*DATA LISTING*

····················

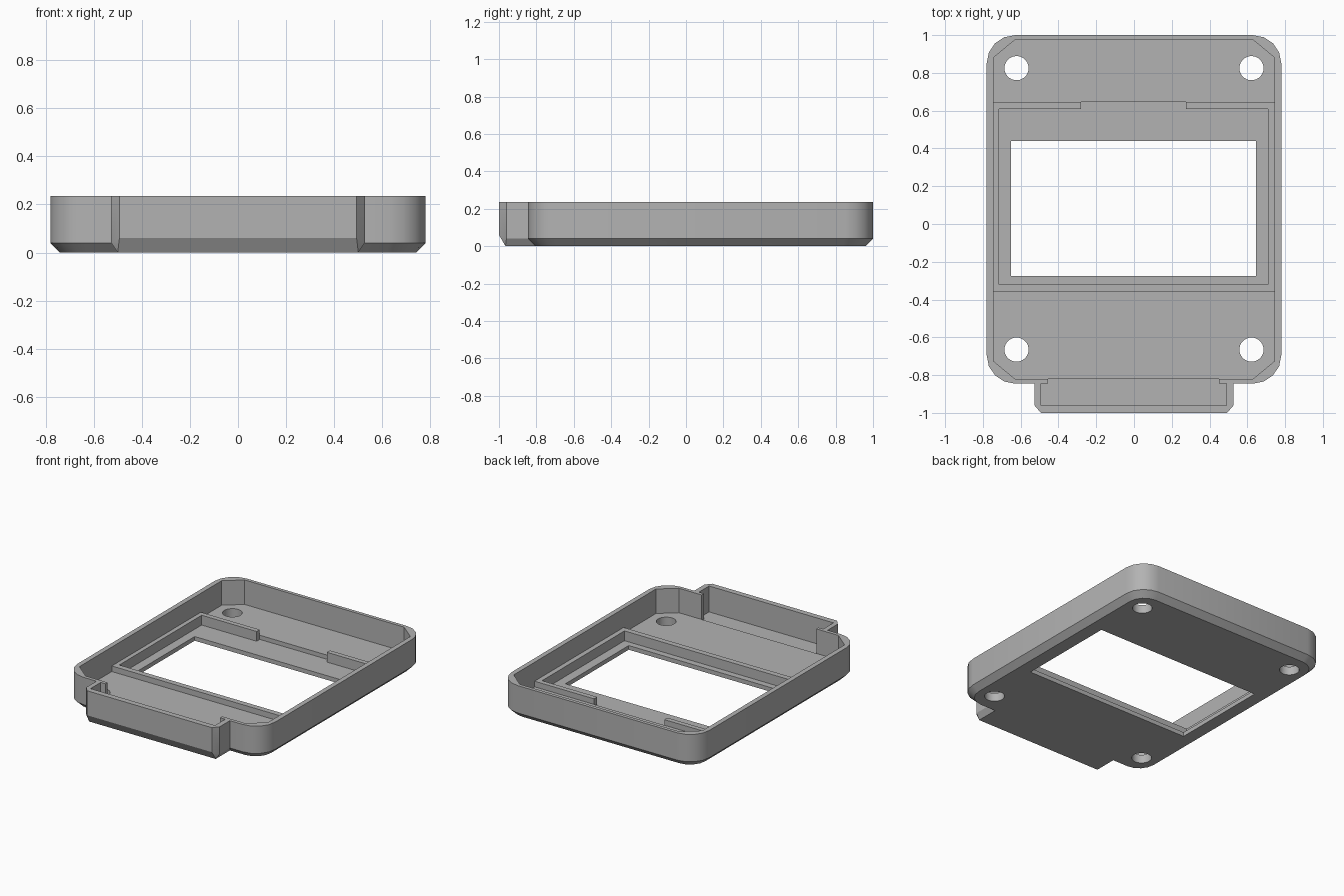
import bpy
import bmesh
from math import cos, sin, pi

if "Cube" in bpy.data.objects:
    bpy.data.objects.remove(bpy.data.objects["Cube"], do_unlink=True)

grey = bpy.data.materials.new("plain grey")
colour = (0.45, 0.45, 0.45, 1)
grey.diffuse_color = colour
grey.use_nodes = True
grey.node_tree.nodes["Principled BSDF"].inputs["Base Color"].default_value = colour

HEIGHT = 0.235
ABOVE = 0.4      # cutters reach past the rim
FLOOR = 0.06
POCKET = 0.03


def hull(name, points):
    """Convex solid around the points."""
    bm = bmesh.new()
    for p in points:
        bm.verts.new(p)
    bmesh.ops.convex_hull(bm, input=bm.verts[:])
    bmesh.ops.dissolve_limit(bm, angle_limit=0.01, verts=bm.verts[:], edges=bm.edges[:])
    bmesh.ops.recalc_face_normals(bm, faces=bm.faces[:])
    mesh = bpy.data.meshes.new(name)
    bm.to_mesh(mesh)
    bm.free()
    mesh.materials.append(grey)
    obj = bpy.data.objects.new(name, mesh)
    bpy.context.collection.objects.link(obj)
    return obj


def prism(name, outline, z0, z1):
    return hull(name, [(x, y, z) for x, y in outline for z in (z0, z1)])


def box(name, x0, x1, y0, y1, z0, z1):
    return prism(name, [(x0, y0), (x1, y0), (x1, y1), (x0, y1)], z0, z1)


def rounded(hx, y0, y1, r, steps=4):
    """Rectangle outline with rounded corners."""
    corners = [(hx - r, y1 - r), (r - hx, y1 - r), (r - hx, y0 + r), (hx - r, y0 + r)]
    return [(cx + r * cos((k + i / steps) * pi / 2), cy + r * sin((k + i / steps) * pi / 2))
            for k, (cx, cy) in enumerate(corners) for i in range(steps + 1)]


def combine(target, tool, operation):
    tool.hide_render = True
    mod = target.modifiers.new(operation, 'BOOLEAN')
    mod.operation = operation
    mod.solver = 'EXACT'
    mod.object = tool
    bpy.context.view_layer.objects.active = target
    bpy.ops.object.modifier_apply(modifier=mod.name)
    bpy.data.objects.remove(tool, do_unlink=True)


# Outer body with rounded corners and a chamfered underside
upper = rounded(0.78, -0.845, 1.0, 0.15)
lower = rounded(0.74, -0.805, 0.96, 0.12)
case = hull("display_case", [(x, y, z) for x, y in upper for z in (0.04, HEIGHT)]
            + [(x, y, 0) for x, y in lower])

# Connector bay projecting from the front
bay = []
for s in (-1, 1):
    bay += [(s * 0.5, y, 0) for y in (-0.7, -0.965)]
    bay += [(s * 0.527, y, z) for y in (-0.7, -0.96) for z in (0.04, HEIGHT)]
    bay += [(s * 0.493, -1.0, z) for z in (0.06, HEIGHT)]
combine(case, hull("connector_bay", bay), 'UNION')

# Main cavity with cut corners
cavity = [(s * x, y) for s in (-1, 1)
          for x, y in ((0.63, 0.975), (0.745, 0.88), (0.745, -0.725), (0.63, -0.82))]
combine(case, prism("cavity", cavity, FLOOR, ABOVE), 'DIFFERENCE')

# Bay cavity and its narrower mouth
combine(case, box("bay_cavity", -0.493, 0.49, -0.96, -0.845, 0.05, ABOVE), 'DIFFERENCE')
combine(case, box("bay_mouth", -0.455, 0.45, -0.87, -0.82, 0.05, ABOVE), 'DIFFERENCE')

# Raised frame around the screen pocket, open at the back
combine(case, box("screen_frame", -0.76, 0.76, -0.36, 0.645, 0.05, 0.1), 'UNION')
combine(case, box("pocket", -0.714, 0.71, -0.32, 0.61, POCKET, ABOVE), 'DIFFERENCE')
combine(case, box("frame_gap", -0.28, 0.275, 0.55, 0.645, POCKET, ABOVE), 'DIFFERENCE')
combine(case, box("window", -0.65, 0.645, -0.275, 0.44, -0.1, ABOVE), 'DIFFERENCE')

# Screw holes
for x in (-0.622, 0.622):
    for y in (-0.665, 0.825):
        ring = [(x + 0.064 * cos(i * pi / 16), y + 0.064 * sin(i * pi / 16)) for i in range(32)]
        combine(case, prism("screw_hole", ring, -0.1, 0.15), 'DIFFERENCE')

# Smooth rounded corners, keep edges sharp
bpy.ops.object.select_all(action='DESELECT')
case.select_set(True)
bpy.context.view_layer.objects.active = case
bpy.ops.object.shade_smooth_by_angle()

····················

*TASK ITEM*
The lines to quote run from the one containing "-0.845, 0.05, ABOVE), 'DIFFERENCE')" through the final line of the material above; please give them exactly, both ends included, and nothing else.

*RESULT OF THIS EXERCISE*
combine(case, box("bay_cavity", -0.493, 0.49, -0.96, -0.845, 0.05, ABOVE), 'DIFFERENCE')
combine(case, box("bay_mouth", -0.455, 0.45, -0.87, -0.82, 0.05, ABOVE), 'DIFFERENCE')

# Raised frame around the screen pocket, open at the back
combine(case, box("screen_frame", -0.76, 0.76, -0.36, 0.645, 0.05, 0.1), 'UNION')
combine(case, box("pocket", -0.714, 0.71, -0.32, 0.61, POCKET, ABOVE), 'DIFFERENCE')
combine(case, box("frame_gap", -0.28, 0.275, 0.55, 0.645, POCKET, ABOVE), 'DIFFERENCE')
combine(case, box("window", -0.65, 0.645, -0.275, 0.44, -0.1, ABOVE), 'DIFFERENCE')

# Screw holes
for x in (-0.622, 0.622):
    for y in (-0.665, 0.825):
        ring = [(x + 0.064 * cos(i * pi / 16), y + 0.064 * sin(i * pi / 16)) for i in range(32)]
        combine(case, prism("screw_hole", ring, -0.1, 0.15), 'DIFFERENCE')

# Smooth rounded corners, keep edges sharp
bpy.ops.object.select_all(action='DESELECT')
case.select_set(True)
bpy.context.view_layer.objects.active = case
bpy.ops.object.shade_smooth_by_angle()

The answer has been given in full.